Gordon Brown is to press ahead with plans for more part-time working rights for 4.5m staff, rejecting demands from business leaders that the measure be dropped when new laws are announced on Wednesday in the Queen’s Speech.

The prime minister’s aides say the government’s last full legislative package will help Britain through the recession, but some business leaders warn it could make matters worse.

The decision to go ahead next April with new flexible working rights in the middle of a recession is a setback for Lord Mandelson, business secretary, who said in October he would review the timetable.

But Lord Mandelson faced a fierce backlash from Labour MPs and ministers, led by Harriet Harman, leader of the Commons, who insisted parents with children as old as 16 be given the right to request part-time working.

Although the measure does not require primary legislation – and is not formally part of the Queen’s Speech – business leaders hoped Mr Brown would use Wednesday’s legislative debate to signal a delay.

“We’ve had a discussion with Peter Mandelson about a possible one-year moratorium on all (business related) regulations,” Miles Templeman, director general of the Institute of Directors, told the Financial Times.

But weekend reports that Lord Mandelson was rewriting the Queen’s Speech to delete measures opposed by business have proved wide of the mark.

One government official confirmed on Tuesday the flexible rights were going ahead on schedule as part of a drive to get the economy through the recession “as quickly and fairly as possible”.

“We have made the judgment that the costs are outweighed by the benefits,” the official said.

The decision was described as a “bad message to business” by David Yeandle, head of employment policy at the EEF manufacturers’ body.
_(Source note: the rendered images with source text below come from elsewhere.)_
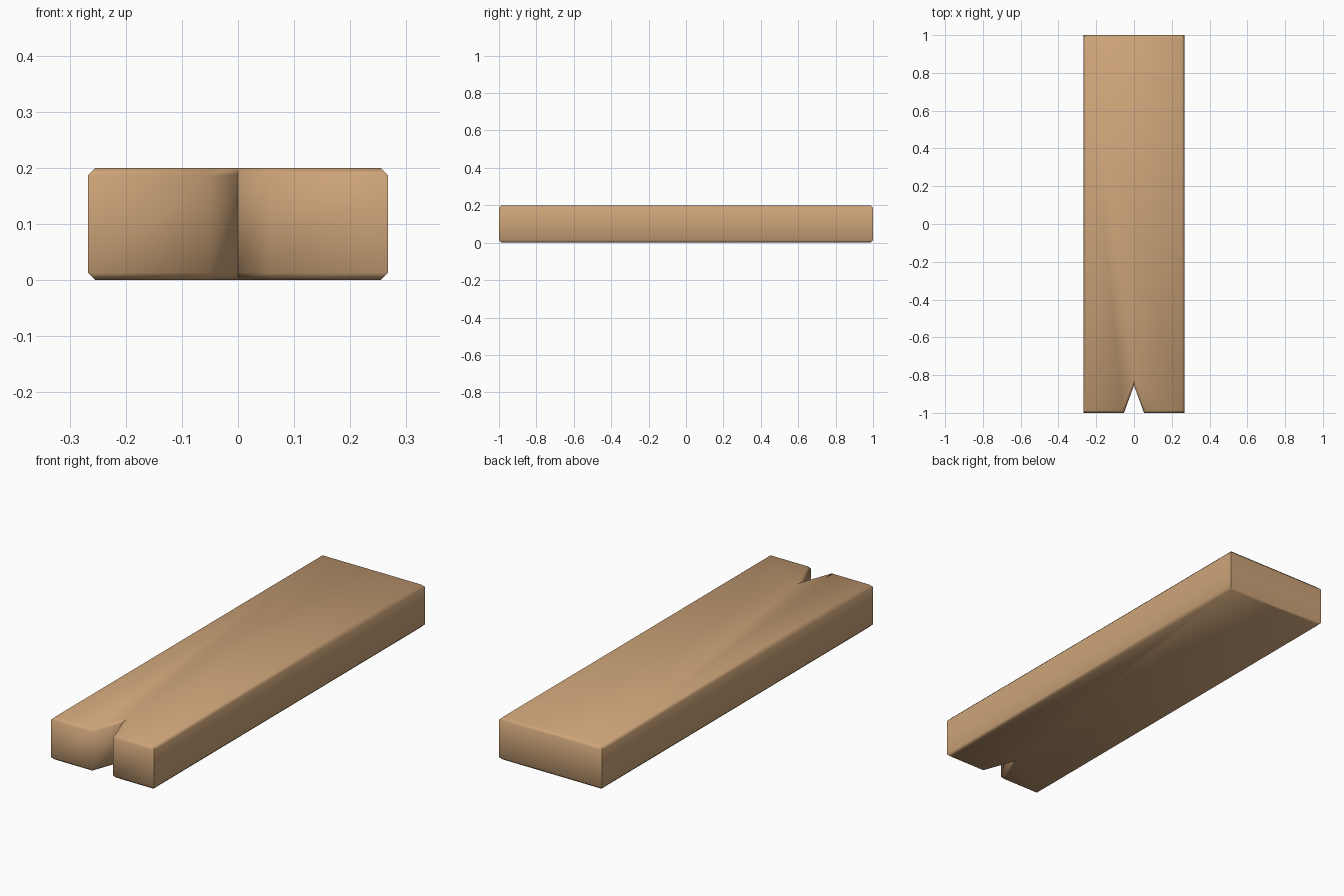
import bpy, bmesh, math

if "Cube" in bpy.data.objects:
    bpy.data.objects.remove(bpy.data.objects["Cube"])

W, L, H, C = 0.267, 1.0, 0.2, 0.013   # half width, half length, height, chamfer
NW, NT = 0.053, -0.855                # notch half width and tip

wood = bpy.data.materials.new("light_wood")
wood.diffuse_color = (0.61, 0.37, 0.19, 1)
wood.use_nodes = True
wood.node_tree.nodes["Principled BSDF"].inputs["Base Color"].default_value = wood.diffuse_color


def outline(inset):
    """Plank outline with a V notch in the front end, optionally inset."""
    a = math.atan2(NW, NT + L)            # notch half angle
    tip = NT + inset / math.sin(a)
    w, l = W - inset, L - inset
    nw = (tip + l) * math.tan(a)
    half = [(nw, -l), (w, -l), (w, l)]
    return [(0, tip)] + half + [(-x, y) for x, y in reversed(half)]


# Plank: stacked outlines give chamfered top and bottom rims
bm = bmesh.new()
rings = [[bm.verts.new((x, y, z)) for x, y in outline(i)]
         for i, z in ((C, 0), (0, C), (0, H - C), (C, H))]
for lo, hi in zip(rings, rings[1:]):
    n = len(lo)
    for k in range(n):
        j = (k + 1) % n
        bm.faces.new((lo[k], lo[j], hi[j], hi[k]))
bm.faces.new(rings[-1])
bm.faces.new(rings[0][::-1])
bmesh.ops.recalc_face_normals(bm, faces=bm.faces)
mesh = bpy.data.meshes.new("notched_plank")
bm.to_mesh(mesh)
bm.free()
mesh.materials.append(wood)
plank = bpy.data.objects.new("notched_plank", mesh)
bpy.context.collection.objects.link(plank)

# Smooth over the chamfers, keep the upright corners sharp
bpy.context.view_layer.objects.active = plank
plank.select_set(True)
bpy.ops.object.shade_smooth_by_angle(angle=math.radians(50))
New regulation was also opposed by David Frost of the British Chambers of Commerce.

Some business leaders also oppose a bill allowing local authorities to levy supplementary rates on business to fund infrastructure projects, a measure seen by the IoD as a potential stealth tax on companies.

Hazel Blears, communities secretary, said on Tuesday the bill would go ahead and would help fund projects including Crossrail, the London rail scheme.

Copyright The Financial Times Limited 2018. All rights reserved.

Comments have not been enabled for this article.